◆ DATA FOR PROCESSING:
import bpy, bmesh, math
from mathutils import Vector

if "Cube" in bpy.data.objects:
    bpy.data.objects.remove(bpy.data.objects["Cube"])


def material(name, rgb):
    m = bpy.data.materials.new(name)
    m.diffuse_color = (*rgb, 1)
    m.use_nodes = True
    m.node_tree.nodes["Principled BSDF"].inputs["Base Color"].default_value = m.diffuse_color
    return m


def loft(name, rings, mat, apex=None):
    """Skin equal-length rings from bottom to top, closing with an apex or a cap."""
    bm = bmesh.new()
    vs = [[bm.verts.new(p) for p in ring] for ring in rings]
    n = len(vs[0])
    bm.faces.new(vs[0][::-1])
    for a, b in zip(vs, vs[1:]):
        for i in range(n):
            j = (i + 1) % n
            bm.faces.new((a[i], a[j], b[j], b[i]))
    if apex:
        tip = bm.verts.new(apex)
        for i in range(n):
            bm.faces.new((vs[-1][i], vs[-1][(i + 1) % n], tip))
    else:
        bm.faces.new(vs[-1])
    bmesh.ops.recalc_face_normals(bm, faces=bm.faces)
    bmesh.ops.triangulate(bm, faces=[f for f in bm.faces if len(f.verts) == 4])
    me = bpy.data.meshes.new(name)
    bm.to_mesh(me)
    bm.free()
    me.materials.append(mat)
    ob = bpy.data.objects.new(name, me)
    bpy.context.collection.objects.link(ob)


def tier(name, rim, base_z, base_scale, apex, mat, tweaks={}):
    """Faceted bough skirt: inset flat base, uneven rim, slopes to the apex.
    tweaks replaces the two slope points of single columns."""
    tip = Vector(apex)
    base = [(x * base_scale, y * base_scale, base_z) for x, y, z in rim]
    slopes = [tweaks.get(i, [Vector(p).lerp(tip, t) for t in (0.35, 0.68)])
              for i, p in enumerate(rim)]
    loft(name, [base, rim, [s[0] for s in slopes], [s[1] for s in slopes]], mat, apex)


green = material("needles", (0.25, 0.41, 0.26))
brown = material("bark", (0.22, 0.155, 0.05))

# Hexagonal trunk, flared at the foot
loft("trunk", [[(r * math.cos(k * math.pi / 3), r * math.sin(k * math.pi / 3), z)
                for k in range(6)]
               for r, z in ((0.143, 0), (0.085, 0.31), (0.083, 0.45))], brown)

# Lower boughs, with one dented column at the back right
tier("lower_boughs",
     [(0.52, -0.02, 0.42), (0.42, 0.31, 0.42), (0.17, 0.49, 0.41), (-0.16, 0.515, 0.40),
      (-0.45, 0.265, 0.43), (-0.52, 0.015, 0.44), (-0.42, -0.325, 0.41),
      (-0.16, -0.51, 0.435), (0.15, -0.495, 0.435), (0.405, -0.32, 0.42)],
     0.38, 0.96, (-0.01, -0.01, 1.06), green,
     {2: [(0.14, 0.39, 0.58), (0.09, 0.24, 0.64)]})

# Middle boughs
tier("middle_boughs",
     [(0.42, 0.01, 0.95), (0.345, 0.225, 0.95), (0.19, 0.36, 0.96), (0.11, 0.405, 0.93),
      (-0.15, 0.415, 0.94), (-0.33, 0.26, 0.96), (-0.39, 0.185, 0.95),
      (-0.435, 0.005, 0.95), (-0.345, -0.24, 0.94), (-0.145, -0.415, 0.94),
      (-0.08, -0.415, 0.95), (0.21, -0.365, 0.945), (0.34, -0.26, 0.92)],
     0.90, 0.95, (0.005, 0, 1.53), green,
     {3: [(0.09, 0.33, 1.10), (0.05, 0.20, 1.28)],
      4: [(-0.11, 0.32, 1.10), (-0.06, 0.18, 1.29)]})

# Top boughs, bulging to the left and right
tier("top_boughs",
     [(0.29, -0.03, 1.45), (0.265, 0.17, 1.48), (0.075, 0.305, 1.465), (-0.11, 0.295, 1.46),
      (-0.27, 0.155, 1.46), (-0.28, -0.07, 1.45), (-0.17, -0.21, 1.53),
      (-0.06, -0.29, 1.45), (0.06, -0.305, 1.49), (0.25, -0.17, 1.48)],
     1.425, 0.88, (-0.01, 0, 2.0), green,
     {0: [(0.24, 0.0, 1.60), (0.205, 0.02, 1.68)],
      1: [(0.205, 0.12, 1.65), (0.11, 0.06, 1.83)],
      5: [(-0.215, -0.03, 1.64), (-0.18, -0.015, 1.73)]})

◆ WHAT THE TASK ASKS: With nothing added or dropped, write out the listing again.

◆ OUTPUT OF THE TASK:
import bpy, bmesh, math
from mathutils import Vector

if "Cube" in bpy.data.objects:
    bpy.data.objects.remove(bpy.data.objects["Cube"])


def material(name, rgb):
    m = bpy.data.materials.new(name)
    m.diffuse_color = (*rgb, 1)
    m.use_nodes = True
    m.node_tree.nodes["Principled BSDF"].inputs["Base Color"].default_value = m.diffuse_color
    return m


def loft(name, rings, mat, apex=None):
    """Skin equal-length rings from bottom to top, closing with an apex or a cap."""
    bm = bmesh.new()
    vs = [[bm.verts.new(p) for p in ring] for ring in rings]
    n = len(vs[0])
    bm.faces.new(vs[0][::-1])
    for a, b in zip(vs, vs[1:]):
        for i in range(n):
            j = (i + 1) % n
            bm.faces.new((a[i], a[j], b[j], b[i]))
    if apex:
        tip = bm.verts.new(apex)
        for i in range(n):
            bm.faces.new((vs[-1][i], vs[-1][(i + 1) % n], tip))
    else:
        bm.faces.new(vs[-1])
    bmesh.ops.recalc_face_normals(bm, faces=bm.faces)
    bmesh.ops.triangulate(bm, faces=[f for f in bm.faces if len(f.verts) == 4])
    me = bpy.data.meshes.new(name)
    bm.to_mesh(me)
    bm.free()
    me.materials.append(mat)
    ob = bpy.data.objects.new(name, me)
    bpy.context.collection.objects.link(ob)


def tier(name, rim, base_z, base_scale, apex, mat, tweaks={}):
    """Faceted bough skirt: inset flat base, uneven rim, slopes to the apex.
    tweaks replaces the two slope points of single columns."""
    tip = Vector(apex)
    base = [(x * base_scale, y * base_scale, base_z) for x, y, z in rim]
    slopes = [tweaks.get(i, [Vector(p).lerp(tip, t) for t in (0.35, 0.68)])
              for i, p in enumerate(rim)]
    loft(name, [base, rim, [s[0] for s in slopes], [s[1] for s in slopes]], mat, apex)


green = material("needles", (0.25, 0.41, 0.26))
brown = material("bark", (0.22, 0.155, 0.05))

# Hexagonal trunk, flared at the foot
loft("trunk", [[(r * math.cos(k * math.pi / 3), r * math.sin(k * math.pi / 3), z)
                for k in range(6)]
               for r, z in ((0.143, 0), (0.085, 0.31), (0.083, 0.45))], brown)

# Lower boughs, with one dented column at the back right
tier("lower_boughs",
     [(0.52, -0.02, 0.42), (0.42, 0.31, 0.42), (0.17, 0.49, 0.41), (-0.16, 0.515, 0.40),
      (-0.45, 0.265, 0.43), (-0.52, 0.015, 0.44), (-0.42, -0.325, 0.41),
      (-0.16, -0.51, 0.435), (0.15, -0.495, 0.435), (0.405, -0.32, 0.42)],
     0.38, 0.96, (-0.01, -0.01, 1.06), green,
     {2: [(0.14, 0.39, 0.58), (0.09, 0.24, 0.64)]})

# Middle boughs
tier("middle_boughs",
     [(0.42, 0.01, 0.95), (0.345, 0.225, 0.95), (0.19, 0.36, 0.96), (0.11, 0.405, 0.93),
      (-0.15, 0.415, 0.94), (-0.33, 0.26, 0.96), (-0.39, 0.185, 0.95),
      (-0.435, 0.005, 0.95), (-0.345, -0.24, 0.94), (-0.145, -0.415, 0.94),
      (-0.08, -0.415, 0.95), (0.21, -0.365, 0.945), (0.34, -0.26, 0.92)],
     0.90, 0.95, (0.005, 0, 1.53), green,
     {3: [(0.09, 0.33, 1.10), (0.05, 0.20, 1.28)],
      4: [(-0.11, 0.32, 1.10), (-0.06, 0.18, 1.29)]})

# Top boughs, bulging to the left and right
tier("top_boughs",
     [(0.29, -0.03, 1.45), (0.265, 0.17, 1.48), (0.075, 0.305, 1.465), (-0.11, 0.295, 1.46),
      (-0.27, 0.155, 1.46), (-0.28, -0.07, 1.45), (-0.17, -0.21, 1.53),
      (-0.06, -0.29, 1.45), (0.06, -0.305, 1.49), (0.25, -0.17, 1.48)],
     1.425, 0.88, (-0.01, 0, 2.0), green,
     {0: [(0.24, 0.0, 1.60), (0.205, 0.02, 1.68)],
      1: [(0.205, 0.12, 1.65), (0.11, 0.06, 1.83)],
      5: [(-0.215, -0.03, 1.64), (-0.18, -0.015, 1.73)]})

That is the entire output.